            These security measures seemed harsh. I wondered if the extra precautions stemmed from the tragedy that had occurred barely a month earlier in Boston. One of the first stops on Zedd’s Moment of Clarity tour was at the House of Blues, where nineteen-year-old Brittany Flannigan died of “an apparent overdose,” according to WHDH, a Boston TV news channel. They made the girl’s death out to be a direct product of the show—a sort of necessary evil of electronica.
            Maybe that’s the only way to sell a story.
            When I was let in, the place was already packed with children and teens and old men alike—there was, after all, no age limit. Guys wore neon tank tops; girls wore neon next-to-nothings. The crowd was divided: younger members occupying the wall on the right, sporting anime-character backpacks, arms laden with multi-colored beads; older Zedd fans lingering by the bar and VIP section. The opener was still playing, and the overhead lights shone dimly on the dance floor, grimly reminding us, as though we were anticipating the start of a movie, that the main attraction had yet to come. I took this opportunity to let a few vodka tonics chase each other down my throat until Zedd finally appeared on stage, accompanied by an impressive display of digital production with lights and lasers colliding and kaleidoscoping over our heads.
            He played tracks from many of the giants of house music like Swedish House Mafia and Hardwell and remixed top forty favorites such as Avicii’s “Wake Me Up” and Skrillex’s “Breakin’ a Sweat.” Some criticized Zedd for not playing enough of his own songs, but for the most part the crowd was in thunderous agreement: this was a great show.
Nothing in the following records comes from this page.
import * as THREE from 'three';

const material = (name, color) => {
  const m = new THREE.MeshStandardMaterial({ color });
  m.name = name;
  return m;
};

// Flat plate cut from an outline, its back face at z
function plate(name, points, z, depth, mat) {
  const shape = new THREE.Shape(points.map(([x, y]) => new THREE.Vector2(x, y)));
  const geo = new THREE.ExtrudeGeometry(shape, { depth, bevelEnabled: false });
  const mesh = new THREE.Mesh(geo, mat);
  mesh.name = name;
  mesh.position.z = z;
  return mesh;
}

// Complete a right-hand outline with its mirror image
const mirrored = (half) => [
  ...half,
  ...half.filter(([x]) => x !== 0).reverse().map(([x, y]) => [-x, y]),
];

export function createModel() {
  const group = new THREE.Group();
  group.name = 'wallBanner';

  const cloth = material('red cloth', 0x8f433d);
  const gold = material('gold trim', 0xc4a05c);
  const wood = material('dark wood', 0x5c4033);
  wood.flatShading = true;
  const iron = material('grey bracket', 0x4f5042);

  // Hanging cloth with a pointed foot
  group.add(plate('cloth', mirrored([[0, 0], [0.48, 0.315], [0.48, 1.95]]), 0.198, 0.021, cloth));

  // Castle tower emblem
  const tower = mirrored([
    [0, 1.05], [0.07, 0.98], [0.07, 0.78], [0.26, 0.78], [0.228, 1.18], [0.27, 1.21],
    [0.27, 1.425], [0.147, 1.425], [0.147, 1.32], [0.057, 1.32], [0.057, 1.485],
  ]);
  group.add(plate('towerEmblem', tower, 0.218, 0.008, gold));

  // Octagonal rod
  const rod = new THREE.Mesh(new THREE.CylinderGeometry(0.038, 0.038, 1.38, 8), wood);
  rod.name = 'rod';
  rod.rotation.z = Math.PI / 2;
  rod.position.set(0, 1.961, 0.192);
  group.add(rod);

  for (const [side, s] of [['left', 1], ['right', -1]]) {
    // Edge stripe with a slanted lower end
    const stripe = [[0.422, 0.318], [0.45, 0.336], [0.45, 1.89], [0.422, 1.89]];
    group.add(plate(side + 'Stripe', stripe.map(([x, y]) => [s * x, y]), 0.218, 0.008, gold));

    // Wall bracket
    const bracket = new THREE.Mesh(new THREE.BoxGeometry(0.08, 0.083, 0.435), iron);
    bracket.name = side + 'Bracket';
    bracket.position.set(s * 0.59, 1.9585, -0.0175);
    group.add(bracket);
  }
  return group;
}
            I was, at that point, caught up in an overwhelming feeling of positivity that permeated the venue. Dizzy from the mass excitement and too much bottom-shelf vodka, I swayed and sang with others. For an encore, Zedd played his most popular song, “Spectrum,” and as his performance came to a close, the beat dropped one last time and the ceiling exploded in lights and confetti.
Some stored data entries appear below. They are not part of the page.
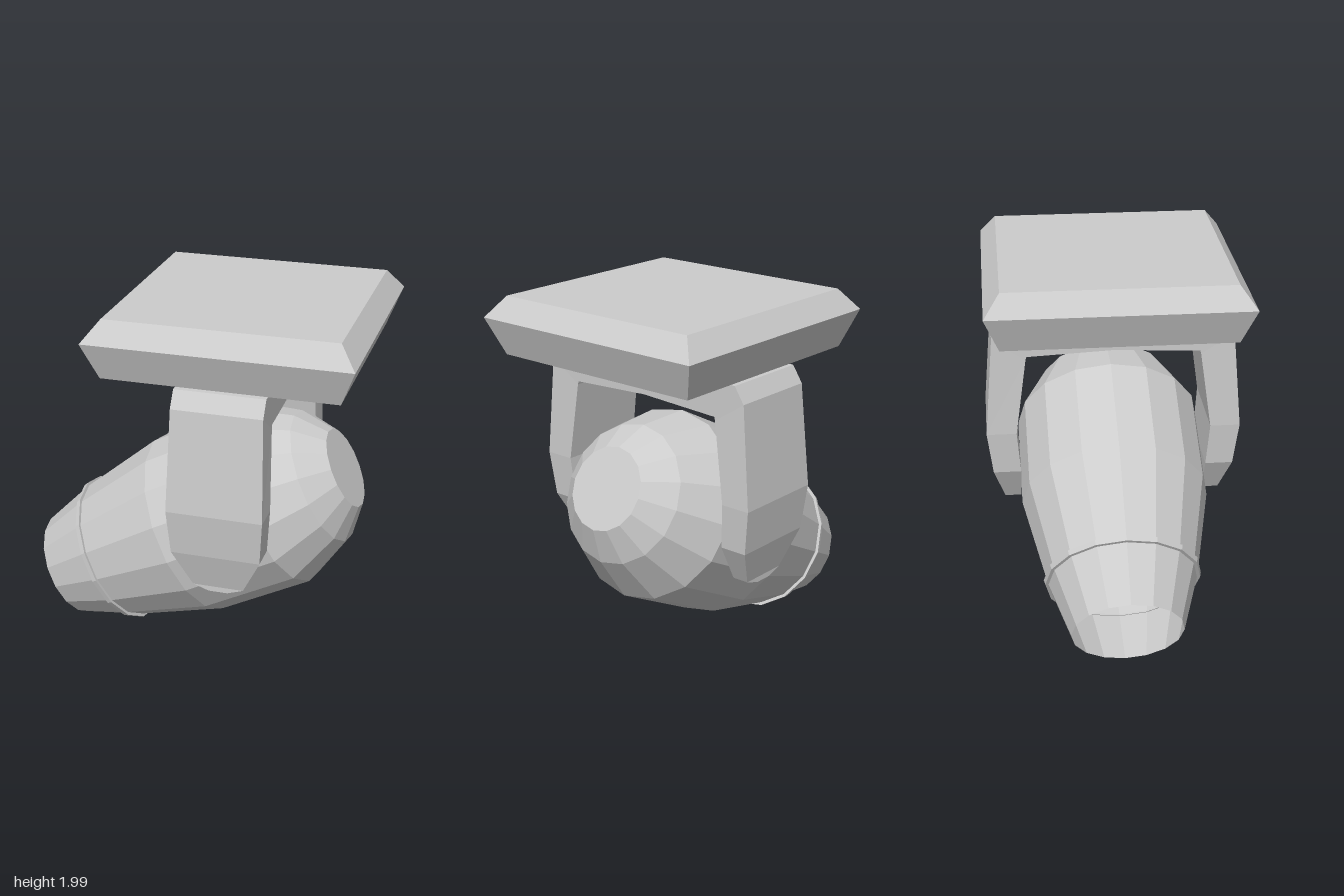
import * as THREE from 'three';

const grey = () => new THREE.MeshStandardMaterial({ color: 0xcccccc, flatShading: true });

// Revolve a list of [radius, height] points
function lathe(name, points, sides, material = grey()) {
  const profile = points.map(([r, h]) => new THREE.Vector2(r, h));
  const mesh = new THREE.Mesh(new THREE.LatheGeometry(profile, sides), material);
  mesh.name = name;
  return mesh;
}

// Yoke: rectangular cross-sections swept from one arm tip over the top to the other
function yokeGeometry() {
  // [outer z, outer y, inner z, inner y, half width]
  const side = [
    [0.60, 0.58, 0.51, 0.58, 0.05],
    [0.60, 0.608, 0.51, 0.608, 0.133],
    [0.66, 0.81, 0.51, 0.81, 0.233],
    [0.69, 1.05, 0.528, 1.05, 0.25],
    [0.645, 1.59, 0.468, 1.475, 0.235],
    [0.59, 1.675, 0.463, 1.493, 0.235],
  ];
  const mirrored = side.map(([oz, oy, iz, iy, w]) => [-oz, oy, -iz, iy, w]).reverse();
  const sections = [...side, [0, 1.695, 0, 1.515, 0.235], ...mirrored];
  const positions = [];
  const index = [];
  sections.forEach(([oz, oy, iz, iy, w], i) => {
    positions.push(-w, oy, oz, w, oy, oz, w, iy, iz, -w, iy, iz);
    if (i === sections.length - 1) return;
    for (let j = 0; j < 4; j++) {
      const a = i * 4 + j;
      const b = i * 4 + (j + 1) % 4;
      index.push(a, b, b + 4, a, b + 4, a + 4);
    }
  });
  const n = (sections.length - 1) * 4;
  index.push(0, 2, 1, 0, 3, 2, n, n + 1, n + 2, n, n + 2, n + 3);
  const geometry = new THREE.BufferGeometry();
  geometry.setAttribute('position', new THREE.Float32BufferAttribute(positions, 3));
  geometry.setIndex(index);
  const flat = geometry.toNonIndexed();
  flat.computeVertexNormals();
  return flat;
}

export function createModel() {
  const model = new THREE.Group();
  model.name = 'spotlight';

  // Square ceiling plate with bevelled sides
  const k = Math.SQRT2;
  const plate = lathe('ceilingPlate',
    [[0, 1.695], [0.605 * k, 1.695], [0.68 * k, 1.89], [0.595 * k, 2], [0, 2]], 4);
  plate.rotation.y = Math.PI / 4;
  plate.position.x = 0.245;
  model.add(plate);

  // Yoke holding the lamp on both sides
  const yoke = new THREE.Mesh(yokeGeometry(), grey());
  yoke.name = 'yoke';
  yoke.position.x = 0.25;
  model.add(yoke);

  // Tilted lamp head, measured along its axis from the open mouth
  const head = new THREE.Group();
  head.name = 'lampHead';
  head.position.set(-0.79, 0.27, 0);
  head.rotation.z = -1.089;
  model.add(head);

  const shellMaterial = grey();
  shellMaterial.side = THREE.DoubleSide;
  head.add(lathe('lampShell',
    [[0.296, 0], [0.4, 0.32], [0.51, 0.828], [0.51, 1.37], [0.367, 1.635], [0.219, 1.767], [0, 1.767]],
    16, shellMaterial));

  // Thin raised band near the mouth
  head.add(lathe('band',
    [[0.39, 0.307], [0.413, 0.307], [0.42, 0.334], [0.395, 0.334]], 16));

  return model;
}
            The entire crowd cheered.
            Then the theater lights turned on, reality stung our eyes, and I looked at all that beautiful confetti stuck to the grimy floor.
             As people formed a line, this time to get their coats, and slowly began filing out, I looked around for telltale signs of a stretcher or ambulance, struck as I was with a terrible if slightly paranoid thought. To my dizzy relief, no one had died or needed hospitalization, but I couldn’t help noticing that my own experience had been tempered with memory of Ms. Flannigan’s death. I wondered if they guy next to me, pupils dilated and sweating profusely, had heard about her. A good chance he had—after all, Zedd had canceled the show immediately following her death, had even tweeted to his 650,000 followers, “PLEASE, everyone… BE RESPONSIBLE!”
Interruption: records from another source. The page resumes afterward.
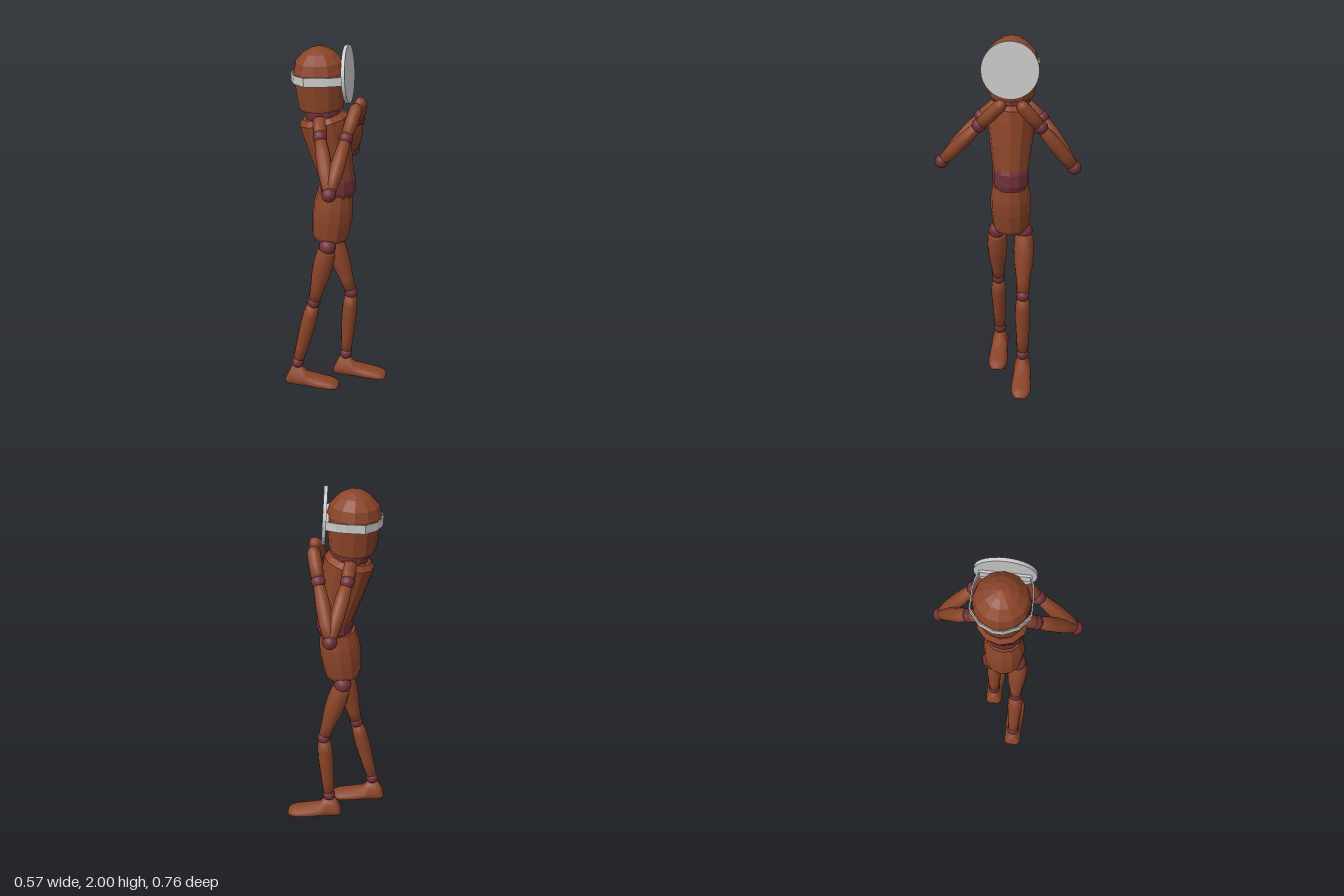
import * as THREE from 'three';

const wood = new THREE.MeshStandardMaterial({ color: 0x8b4428 });
const woodFlat = new THREE.MeshStandardMaterial({ color: 0x8b4428, flatShading: true });
const joint = new THREE.MeshStandardMaterial({ color: 0x703038 });
const jointFlat = new THREE.MeshStandardMaterial({ color: 0x703038, flatShading: true });
const grey = new THREE.MeshStandardMaterial({ color: 0xcccccc, flatShading: true, side: THREE.DoubleSide });
const UP = new THREE.Vector3(0, 1, 0);
const MID_Z = -0.014;

export function createModel() {
  const model = new THREE.Group();

  function add(parent, name, geometry, material) {
    const mesh = new THREE.Mesh(geometry, material);
    mesh.name = name;
    parent.add(mesh);
    return mesh;
  }

  // Turned piece between two points; profile is [fraction of length, radius]
  function turned(parent, name, a, b, profile, material, sides = 12) {
    const from = new THREE.Vector3(...a);
    const dir = new THREE.Vector3(...b).sub(from);
    const len = dir.length();
    const pts = profile.map(([t, r]) => new THREE.Vector2(r, t * len));
    pts.unshift(new THREE.Vector2(0, pts[0].y));
    pts.push(new THREE.Vector2(0, pts[pts.length - 1].y));
    const mesh = add(parent, name, new THREE.LatheGeometry(pts, sides), material);
    mesh.position.copy(from);
    mesh.quaternion.setFromUnitVectors(UP, dir.normalize());
    return mesh;
  }

  function ball(parent, name, p, r) {
    add(parent, name, new THREE.SphereGeometry(r, 14, 10), joint).position.set(...p);
  }

  // Head, neck and trunk
  turned(model, 'head', [-0.08, 1.675, MID_Z], [-0.092, 1.988, MID_Z],
    [[0, 0.115], [0.04, 0.118], [0.4, 0.13], [0.6, 0.135], [0.76, 0.122], [0.9, 0.08], [0.97, 0.042], [1, 0.005]], woodFlat);
  turned(model, 'neck', [-0.065, 1.6, MID_Z], [-0.08, 1.69, MID_Z], [[0, 0.09], [1, 0.092]], jointFlat);
  turned(model, 'chest', [0.003, 1.3, MID_Z], [-0.067, 1.61, MID_Z],
    [[0, 0.093], [0.4, 0.11], [0.8, 0.125], [1, 0.13], [1.08, 0.105]], woodFlat);
  turned(model, 'waist', [0.01, 1.2, MID_Z], [0.005, 1.32, MID_Z],
    [[0, 0.085], [0.25, 0.096], [0.8, 0.096], [1, 0.088]], jointFlat);
  turned(model, 'pelvis', [-0.037, 0.94, MID_Z], [-0.008, 1.215, MID_Z],
    [[0, 0.092], [0.08, 0.1], [0.45, 0.11], [0.7, 0.108], [1, 0.094]], woodFlat);

  // Foot lofted along x from the ankle; sections are [x, half width, bottom, top]
  const sections = [[-0.07, 0.03, 0.018, 0.04], [-0.058, 0.046, 0.014, 0.065], [-0.035, 0.05, 0.012, 0.118],
    [0.022, 0.05, 0.01, 0.115], [0.05, 0.05, 0.01, 0.075], [0.12, 0.056, 0.006, 0.06],
    [0.195, 0.055, 0.004, 0.047], [0.23, 0.043, 0.002, 0.036], [0.243, 0.024, 0.002, 0.02]];
  function footGeometry() {
    const n = 12, pos = [], index = [];
    for (const [x, w, lo, hi] of sections) {
      for (let i = 0; i < n; i++) {
        const a = (i / n) * Math.PI * 2, s = Math.sin(a), c = Math.cos(a);
        const taper = hi > 0.1 && s > 0 ? 1 - 0.35 * s : 1;
        // flat sole, rounded upper
        const y = s < -0.1 ? lo : lo + (hi - lo) * (0.3 + 0.7 * Math.max(0, s));
        pos.push(x, y, Math.sign(c) * Math.abs(c) ** 0.8 * w * taper);
      }
    }
    const last = sections.length - 1;
    for (let k = 0; k < last; k++) {
      for (let i = 0; i < n; i++) {
        const a = k * n + i, b = k * n + (i + 1) % n;
        index.push(a, a + n, b, b, a + n, b + n);
      }
    }
    for (let i = 1; i < n - 1; i++) {
      index.push(0, i, i + 1);
      index.push(last * n, last * n + i + 1, last * n + i);
    }
    const g = new THREE.BufferGeometry();
    g.setAttribute('position', new THREE.Float32BufferAttribute(pos, 3));
    g.setIndex(index);
    g.computeVertexNormals();
    return g;
  }

  // Legs in mid-stride
  const legs = [
    { name: 'rearLeg', z: 0.063, knee: [-0.115, 0.56], ankle: [-0.215, 0.145] },
    { name: 'forwardLeg', z: -0.087, knee: [0.07, 0.56], ankle: [0.043, 0.14] },
  ];
  for (const { name, z, knee, ankle } of legs) {
    const leg = new THREE.Group();
    leg.name = name;
    model.add(leg);
    const hip = [-0.035, 0.915, z], k = [...knee, z], a = [...ankle, z];
    ball(leg, 'hipJoint', hip, 0.047);
    turned(leg, 'thigh', hip, k,
      [[0.06, 0.042], [0.1, 0.052], [0.3, 0.056], [0.5, 0.052], [0.75, 0.039], [0.94, 0.034]], wood);
    ball(leg, 'kneeJoint', k, 0.037);
    turned(leg, 'shin', k, a,
      [[0.05, 0.034], [0.2, 0.042], [0.4, 0.043], [0.7, 0.037], [0.93, 0.032]], wood);
    ball(leg, 'ankleJoint', a, 0.036);
    add(leg, 'foot', footGeometry(), wood).position.set(ankle[0], 0, z);
  }

  // Arms raised, elbows out and hands near the chin
  const arms = [
    { name: 'nearArm', s: 1, elbow: [0.03, 1.347, 0.345], wrist: [0.077, 1.57, 0.142], tip: [0.108, 1.69, 0.03] },
    { name: 'farArm', s: -1, elbow: [0.03, 1.33, -0.347], wrist: [0.088, 1.572, -0.17], tip: [0.113, 1.69, -0.075] },
  ];
  for (const { name, s, elbow, wrist, tip } of arms) {
    const arm = new THREE.Group();
    arm.name = name;
    model.add(arm);
    const shoulder = [-0.055, 1.57, MID_Z + s * 0.157];
    const profile = [[0.08, 0.03], [0.3, 0.037], [0.6, 0.037], [0.93, 0.029]];
    turned(arm, 'shoulderCap', [-0.07, 1.63, MID_Z + s * 0.08], shoulder, [[0, 0.035], [0.9, 0.034]], wood);
    ball(arm, 'shoulderJoint', shoulder, 0.037);
    turned(arm, 'upperArm', shoulder, elbow, profile, wood);
    ball(arm, 'elbowJoint', elbow, 0.037);
    turned(arm, 'forearm', elbow, wrist, profile, wood);
    ball(arm, 'wristJoint', wrist, 0.037);
    turned(arm, 'hand', wrist, tip, [[0.1, 0.031], [0.5, 0.035], [0.95, 0.034], [1.08, 0.026], [1.15, 0.012]], wood);
  }

  // Round plate in front of the face
  const plate = add(model, 'facePlate', new THREE.CylinderGeometry(0.145, 0.145, 0.018, 32), grey);
  plate.position.set(0.058, 1.853, MID_Z);
  plate.rotation.z = -Math.PI / 2 + 0.06;

  // Head band: thin strap from plate edge to plate edge round the back
  const half = [[0.052, 0.118], [0.0, 0.136], [-0.045, 0.142], [-0.14, 0.142], [-0.2, 0.092], [-0.231, 0.024]];
  const path = [...half, ...half.map(([x, z]) => [x, -z]).reverse()];
  const shape = new THREE.Shape();
  path.forEach(([x, z], i) => (i ? shape.lineTo(x, z) : shape.moveTo(x, z)));
  [...path].reverse().forEach(([x, z]) => shape.lineTo(-0.09 + (x + 0.09) * 0.965, z * 0.955));
  const strap = new THREE.ExtrudeGeometry(shape, { depth: 0.044, bevelEnabled: false });
  strap.rotateX(Math.PI / 2);
  const band = add(model, 'headBand', strap, grey);
  band.position.set(0, 1.866, MID_Z);
  band.rotation.z = 0.05;

  // Mount behind the plate
  const mount = add(model, 'plateMount', new THREE.BoxGeometry(0.02, 0.044, 0.23), grey);
  mount.position.set(0.045, 1.848, MID_Z);

  return model;
}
            The man noticed me looking at him. He said, “Hey, you want to go to the after-party tonight? It starts at three and goes til morning. Or some time.”
            I hesitated a moment. Then I declined.